Now, the District is wondering: Could we keep that revenue in the city?
According to Department of Public Works director Bill Howland, the city is studying the possibility of building our own waste-to-energy facility, and may or may not recommend it (plants were proposed in 1986 and 1994, but ultimately rejected). Sure, not trucking trash to Lorton would be a positive step, as would creating a new revenue stream. But on face, there are a couple problems with the idea.
One: D.C.’s a pretty dense place compared to Fairfax County, so it would be pretty hard to find an area where a large garbage processing facility wouldn’t piss off some neighbors enough to kill the project, or at least create environmental justice concerns, since the more industrial areas also tend to be the poorest. That’s what has kept New York City from building any plants, at least.
And two: Once you build a waste-to-energy plant, you have to feed it, which doesn’t exactly create a strong incentive for the District to reduce the amount of stuff it throws away. (Fairfax County took our garbage because the bad economy meant people produced less, and they have to keep the Lorton facility running pretty much at capacity). Environmentalists in Maryland think energy produced by waste isn’t as good as other renewable sources.

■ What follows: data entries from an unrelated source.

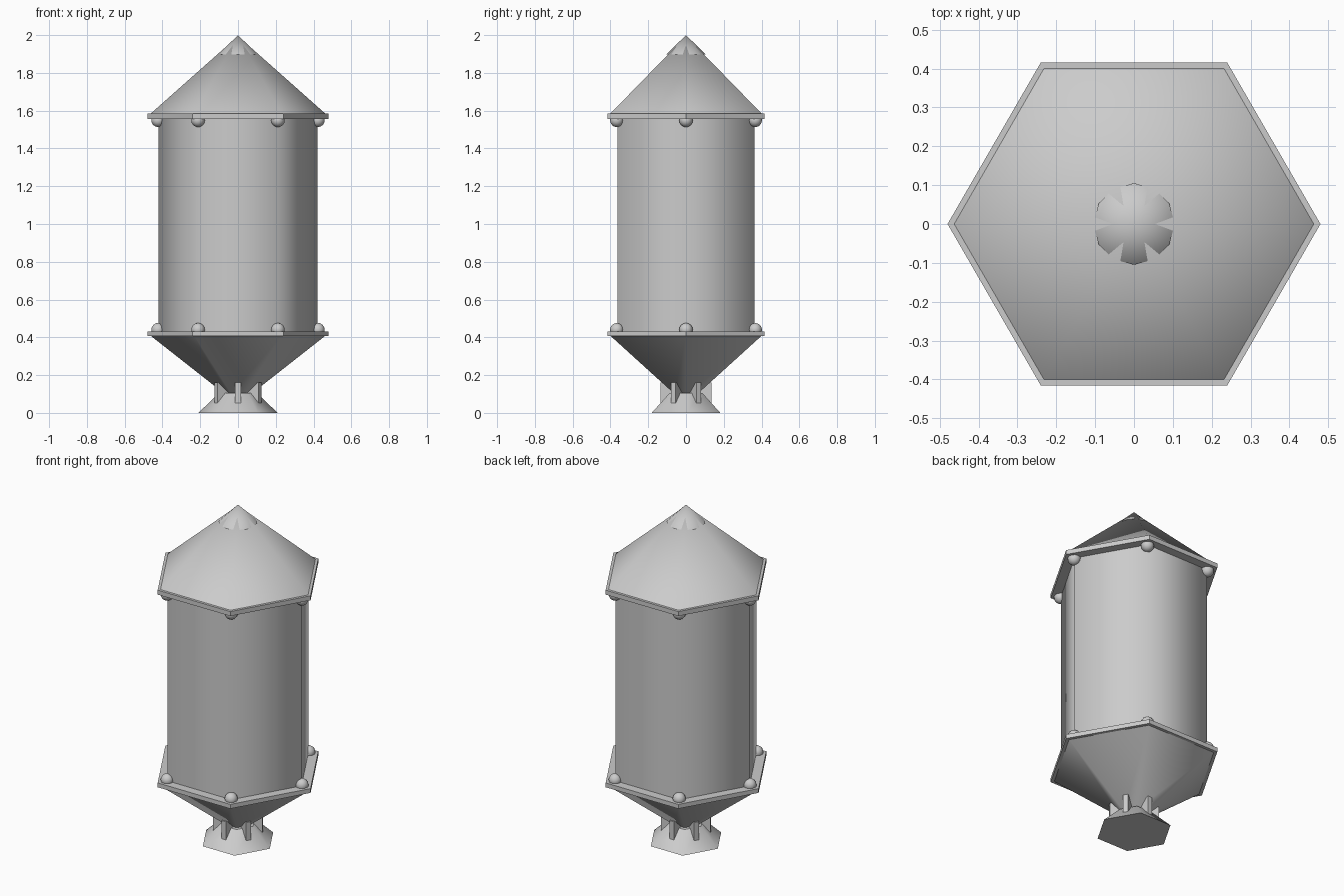
import bpy, bmesh
from math import radians, cos, sin, tau
from mathutils import Matrix

if "Cube" in bpy.data.objects:
    bpy.data.objects.remove(bpy.data.objects["Cube"])


def finish(name, bm, smooth=True):
    bmesh.ops.recalc_face_normals(bm, faces=bm.faces)
    # smooth sides, crisp flat caps
    for f in bm.faces:
        cap = abs(f.normal.z) > 0.99
        f.smooth = smooth and not cap
        if cap:
            for e in f.edges:
                e.smooth = False
    me = bpy.data.meshes.new(name)
    bm.to_mesh(me)
    bm.free()
    ob = bpy.data.objects.new(name, me)
    bpy.context.collection.objects.link(ob)
    return ob


def tier(name, z0, z1, r0, r1, sides=6, smooth=True, turn=0):
    """Prism, frustum or cone between two heights, first corner at +x."""
    bm = bmesh.new()
    rings = []
    for z, r in ((z0, r0), (z1, r1)):
        n = sides if r > 0 else 1
        rings.append([bm.verts.new((r * cos(tau * i / sides + turn),
                                    r * sin(tau * i / sides + turn), z)) for i in range(n)])
    for ring in rings:
        if len(ring) > 2:
            bm.faces.new(ring)
    a, b = rings
    for i in range(sides):
        j = (i + 1) % sides
        bm.faces.new((a[i], a[j], b[0]) if len(b) == 1 else (a[i], a[j], b[j], b[i]))
    return finish(name, bm, smooth)


# Foot and lower funnel
tier("foot", 0, 0.105, 0.21, 0.10)
tier("lower_funnel", 0.10, 0.408, 0.07, 0.462)

# Main hexagonal body between two rim plates
tier("lower_plate", 0.406, 0.432, 0.48, 0.48, smooth=False)
tier("body", 0.42, 1.57, 0.42, 0.42)
tier("upper_plate", 1.557, 1.584, 0.48, 0.48, smooth=False)

# Roof and round cap
tier("roof", 1.583, 1.995, 0.464, 0)
tier("roof_cap", 1.897, 2.0, 0.105, 0, sides=12)

# Fins bridging the foot and the funnel
for i in range(6):
    bm = bmesh.new()
    bmesh.ops.create_cube(bm, size=1, matrix=(
        Matrix.Rotation(radians(30 + 60 * i), 4, 'Z')
        @ Matrix.Translation((0.0875, 0, 0.105))
        @ Matrix.Diagonal((0.095, 0.03, 0.11, 1))))
    finish(f"fin_{i + 1}", bm, smooth=False)

# Rivets at the body corners
for level, z in (("lower", 0.44), ("upper", 1.549)):
    for i in range(6):
        a = tau * i / 6
        bm = bmesh.new()
        bmesh.ops.create_uvsphere(bm, u_segments=12, v_segments=8, radius=0.036,
                                  matrix=Matrix.Translation((0.423 * cos(a), 0.423 * sin(a), z)))
        finish(f"{level}_rivet_{i + 1}", bm)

But waste-to-energy facilities aren’t all bad—-they’re a lot cleaner these days, and have become increasingly prevalent in Europe. If D.C. could find the cash to build a facility, and make sure it was as advanced as possible, it could be a win for the budget and the planet in the long term.